First of all, the reason documents are shredded in the first place is so that no one has access to the intimate, private, sensitive, classified and confidential nature of the information printed onto the paper. In fact, there is security insurance from the trucking and recycling shredding companies that collected bags of shredded paper go directly from your office to a clean destruction and recycling location. Shredding is an intimate but impersonal act. The condom of privacy assurance.
Ok, so I was not going to be able to get the paper from the office buildings nearby.
A school called with "tons of shredded paper if you can come right away". Alas, where could we store it? the tragedy of missed opportunity slid past. A paper company in Staten Island gruffly informed me: "You wouldn't want our shred. It has everything from the street--shredded paper, coffee cups, and some really filthy stuff. We make it into cardboard."
Next, a friend called to say that the 2nd Annual SHREDFEST was going to be held again in several parks around the city. Aha! Great, now I would be able to go the location and collect all I needed.
Again, not so easy.
The headline of the press release announcing the event was clear:
CITY OFFICIALS ANNOUNCE 2ND ANNUAL SHRED FEST TO RAISE AWARENESS ABOUT IDENTITY THEFT
-City Offers Tips to Consumers and Businesses to Help Prevent the Fastest Growing Crime in the Country
So we contacted THE CITY and were politely told that even if I bring my own 20 boxes of paper to be shredded for free at Shredfest, I cannot take away the shred. My own shred would become property of the shredding companies who were donating their time and their trucks for the primary purpose of decimating any traceable identity markings on my documents. Therefore, I would be giving up my documents to the recycling machines. SHRED FEST did not promise festive gaeity, confetti or dancing in the streets. It was utilitarian. It was the dark side of identity protection.
Here is their exact words:
For legal and safety reasons, the document destruction companies involved with Shred Fest will not be able to open their trucks to disburse any shredded materials. The majority of all materials will be recycled and not meant to be used for any other purposes again to ensure consumer protection when it comes to personal information. I would still recommend you contact either the individual companies or the Business Integrity Commission for possible solutions for your project.
Meanwhile, my colleague talked to someone at ALPHA University (name withheld) who inquired nervously: "Is it Ballet?", and assured that it was not, became intrigued by the project, and offered to help out. “If you come by the day before the recycling day, then you can pick up as much as you want.

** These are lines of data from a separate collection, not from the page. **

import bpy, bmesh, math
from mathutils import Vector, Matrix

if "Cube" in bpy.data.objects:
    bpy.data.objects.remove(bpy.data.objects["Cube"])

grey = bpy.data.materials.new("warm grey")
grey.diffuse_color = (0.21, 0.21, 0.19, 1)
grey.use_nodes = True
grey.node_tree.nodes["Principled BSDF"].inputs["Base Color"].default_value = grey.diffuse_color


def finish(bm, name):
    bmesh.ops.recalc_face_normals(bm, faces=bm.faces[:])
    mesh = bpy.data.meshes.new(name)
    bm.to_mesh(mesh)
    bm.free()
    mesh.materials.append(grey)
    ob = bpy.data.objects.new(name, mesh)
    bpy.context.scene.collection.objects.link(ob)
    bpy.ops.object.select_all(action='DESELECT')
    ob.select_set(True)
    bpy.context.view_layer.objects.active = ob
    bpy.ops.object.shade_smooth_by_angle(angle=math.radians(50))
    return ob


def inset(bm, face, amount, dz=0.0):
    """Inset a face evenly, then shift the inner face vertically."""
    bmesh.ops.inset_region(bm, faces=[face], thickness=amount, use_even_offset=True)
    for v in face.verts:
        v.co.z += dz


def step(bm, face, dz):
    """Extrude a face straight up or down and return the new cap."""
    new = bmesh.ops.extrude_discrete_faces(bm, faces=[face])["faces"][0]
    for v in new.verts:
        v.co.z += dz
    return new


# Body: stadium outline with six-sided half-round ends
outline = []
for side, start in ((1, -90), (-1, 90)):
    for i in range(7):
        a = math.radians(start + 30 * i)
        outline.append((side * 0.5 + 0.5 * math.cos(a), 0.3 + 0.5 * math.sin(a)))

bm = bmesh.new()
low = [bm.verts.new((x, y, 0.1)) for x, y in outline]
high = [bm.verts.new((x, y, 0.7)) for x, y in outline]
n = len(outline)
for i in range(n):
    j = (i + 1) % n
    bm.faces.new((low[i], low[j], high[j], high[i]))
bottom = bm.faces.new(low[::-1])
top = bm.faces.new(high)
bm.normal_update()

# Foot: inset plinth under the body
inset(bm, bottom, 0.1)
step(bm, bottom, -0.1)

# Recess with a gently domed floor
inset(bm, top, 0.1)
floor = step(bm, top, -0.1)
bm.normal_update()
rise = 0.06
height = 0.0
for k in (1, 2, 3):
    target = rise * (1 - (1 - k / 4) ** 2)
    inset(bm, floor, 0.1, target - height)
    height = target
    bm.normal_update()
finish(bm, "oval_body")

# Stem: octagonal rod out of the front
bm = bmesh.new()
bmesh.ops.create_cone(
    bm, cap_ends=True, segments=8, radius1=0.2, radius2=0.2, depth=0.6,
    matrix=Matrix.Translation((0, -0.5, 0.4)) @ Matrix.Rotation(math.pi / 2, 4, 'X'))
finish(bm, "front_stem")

We cannot hold it for you, so you have to be there the day before it goes out to the street. Just don’t give us any credit.” He said.

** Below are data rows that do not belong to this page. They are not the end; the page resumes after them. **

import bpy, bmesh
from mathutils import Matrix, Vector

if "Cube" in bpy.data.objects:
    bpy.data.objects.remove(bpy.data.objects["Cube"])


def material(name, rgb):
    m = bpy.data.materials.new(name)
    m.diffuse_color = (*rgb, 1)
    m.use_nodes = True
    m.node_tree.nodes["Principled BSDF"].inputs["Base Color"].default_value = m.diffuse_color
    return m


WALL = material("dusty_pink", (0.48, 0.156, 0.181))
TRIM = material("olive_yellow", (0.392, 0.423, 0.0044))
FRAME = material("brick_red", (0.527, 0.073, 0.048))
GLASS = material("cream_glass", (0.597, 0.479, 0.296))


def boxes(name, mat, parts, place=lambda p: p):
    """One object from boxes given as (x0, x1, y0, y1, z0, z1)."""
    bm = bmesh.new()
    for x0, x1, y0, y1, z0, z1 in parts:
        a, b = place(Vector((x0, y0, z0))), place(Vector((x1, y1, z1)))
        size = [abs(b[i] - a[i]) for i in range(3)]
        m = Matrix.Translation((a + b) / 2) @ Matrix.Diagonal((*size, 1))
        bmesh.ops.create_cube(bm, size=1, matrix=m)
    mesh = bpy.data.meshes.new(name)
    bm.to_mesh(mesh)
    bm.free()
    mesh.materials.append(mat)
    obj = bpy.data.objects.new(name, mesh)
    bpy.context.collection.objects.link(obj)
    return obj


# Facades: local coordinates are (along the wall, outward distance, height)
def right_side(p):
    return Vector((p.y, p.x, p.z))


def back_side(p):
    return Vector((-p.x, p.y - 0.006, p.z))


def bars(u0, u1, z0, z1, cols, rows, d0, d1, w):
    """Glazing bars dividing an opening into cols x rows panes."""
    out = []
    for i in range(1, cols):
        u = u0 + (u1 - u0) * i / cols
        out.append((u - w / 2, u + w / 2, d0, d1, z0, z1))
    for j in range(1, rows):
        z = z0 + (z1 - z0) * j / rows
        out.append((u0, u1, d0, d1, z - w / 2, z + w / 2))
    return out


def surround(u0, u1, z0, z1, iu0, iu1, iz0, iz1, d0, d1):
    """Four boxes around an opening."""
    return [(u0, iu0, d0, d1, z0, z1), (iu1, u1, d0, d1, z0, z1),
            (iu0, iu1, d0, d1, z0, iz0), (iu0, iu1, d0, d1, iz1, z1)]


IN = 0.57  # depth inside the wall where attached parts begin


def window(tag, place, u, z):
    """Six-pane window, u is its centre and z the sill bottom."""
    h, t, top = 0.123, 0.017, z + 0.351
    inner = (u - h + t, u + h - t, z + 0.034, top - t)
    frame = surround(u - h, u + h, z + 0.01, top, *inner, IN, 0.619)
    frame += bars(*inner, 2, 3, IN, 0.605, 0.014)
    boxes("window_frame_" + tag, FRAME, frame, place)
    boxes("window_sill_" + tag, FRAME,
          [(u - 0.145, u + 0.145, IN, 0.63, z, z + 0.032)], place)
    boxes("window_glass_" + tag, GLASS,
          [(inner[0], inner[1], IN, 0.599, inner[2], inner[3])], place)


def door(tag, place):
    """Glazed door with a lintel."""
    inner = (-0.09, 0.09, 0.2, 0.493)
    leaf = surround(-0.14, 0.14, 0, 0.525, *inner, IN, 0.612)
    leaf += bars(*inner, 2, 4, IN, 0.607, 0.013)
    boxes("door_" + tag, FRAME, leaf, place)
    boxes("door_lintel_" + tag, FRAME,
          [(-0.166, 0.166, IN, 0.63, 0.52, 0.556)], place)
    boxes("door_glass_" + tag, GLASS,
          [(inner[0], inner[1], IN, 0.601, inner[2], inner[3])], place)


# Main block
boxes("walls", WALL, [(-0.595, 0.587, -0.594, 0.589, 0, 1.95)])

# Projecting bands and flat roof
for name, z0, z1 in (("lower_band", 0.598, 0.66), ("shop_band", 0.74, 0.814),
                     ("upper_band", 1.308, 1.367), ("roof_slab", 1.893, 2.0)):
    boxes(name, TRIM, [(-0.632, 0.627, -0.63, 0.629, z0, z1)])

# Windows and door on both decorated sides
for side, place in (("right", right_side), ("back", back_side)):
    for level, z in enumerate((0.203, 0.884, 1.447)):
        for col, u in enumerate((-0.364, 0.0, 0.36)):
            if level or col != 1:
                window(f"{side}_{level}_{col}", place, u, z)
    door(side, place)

So the weekly adventure began.
The first time we reported to the scene, no one knew what we were talking about. I was to find a gentleman named Michael. A kind man led me to the kitchen, where Michael was the head chef. “Wrong Michael”, I said. Then I went to the loading dock area near the dumpsters and a man was sitting quietly in a chair in the corner. “Are you Michael?” I asked? Indeed he was and from that week on, every Tuesday we reported to the loading dock and Michael came out with a huge cart full of shredded paper in bags. I preferred the longer shreds, and colorful ones, so the following week, there were lots of those and more and more, until we had all we wanted and more than we needed.
Each week, we drove away quickly, our own clandestine operation successfully achieved, our giant covert mount of shredded paper growing, our performance date getting closer..
The result of this is what you see today Shred -- A character in performance.
After the A-C-E ONE project finished, the idea of filling a space with the shredded paper became Yoshiko’s obsession and the impetus for this project, Shredded.
contact: Kaya Nakamura 646.707.4622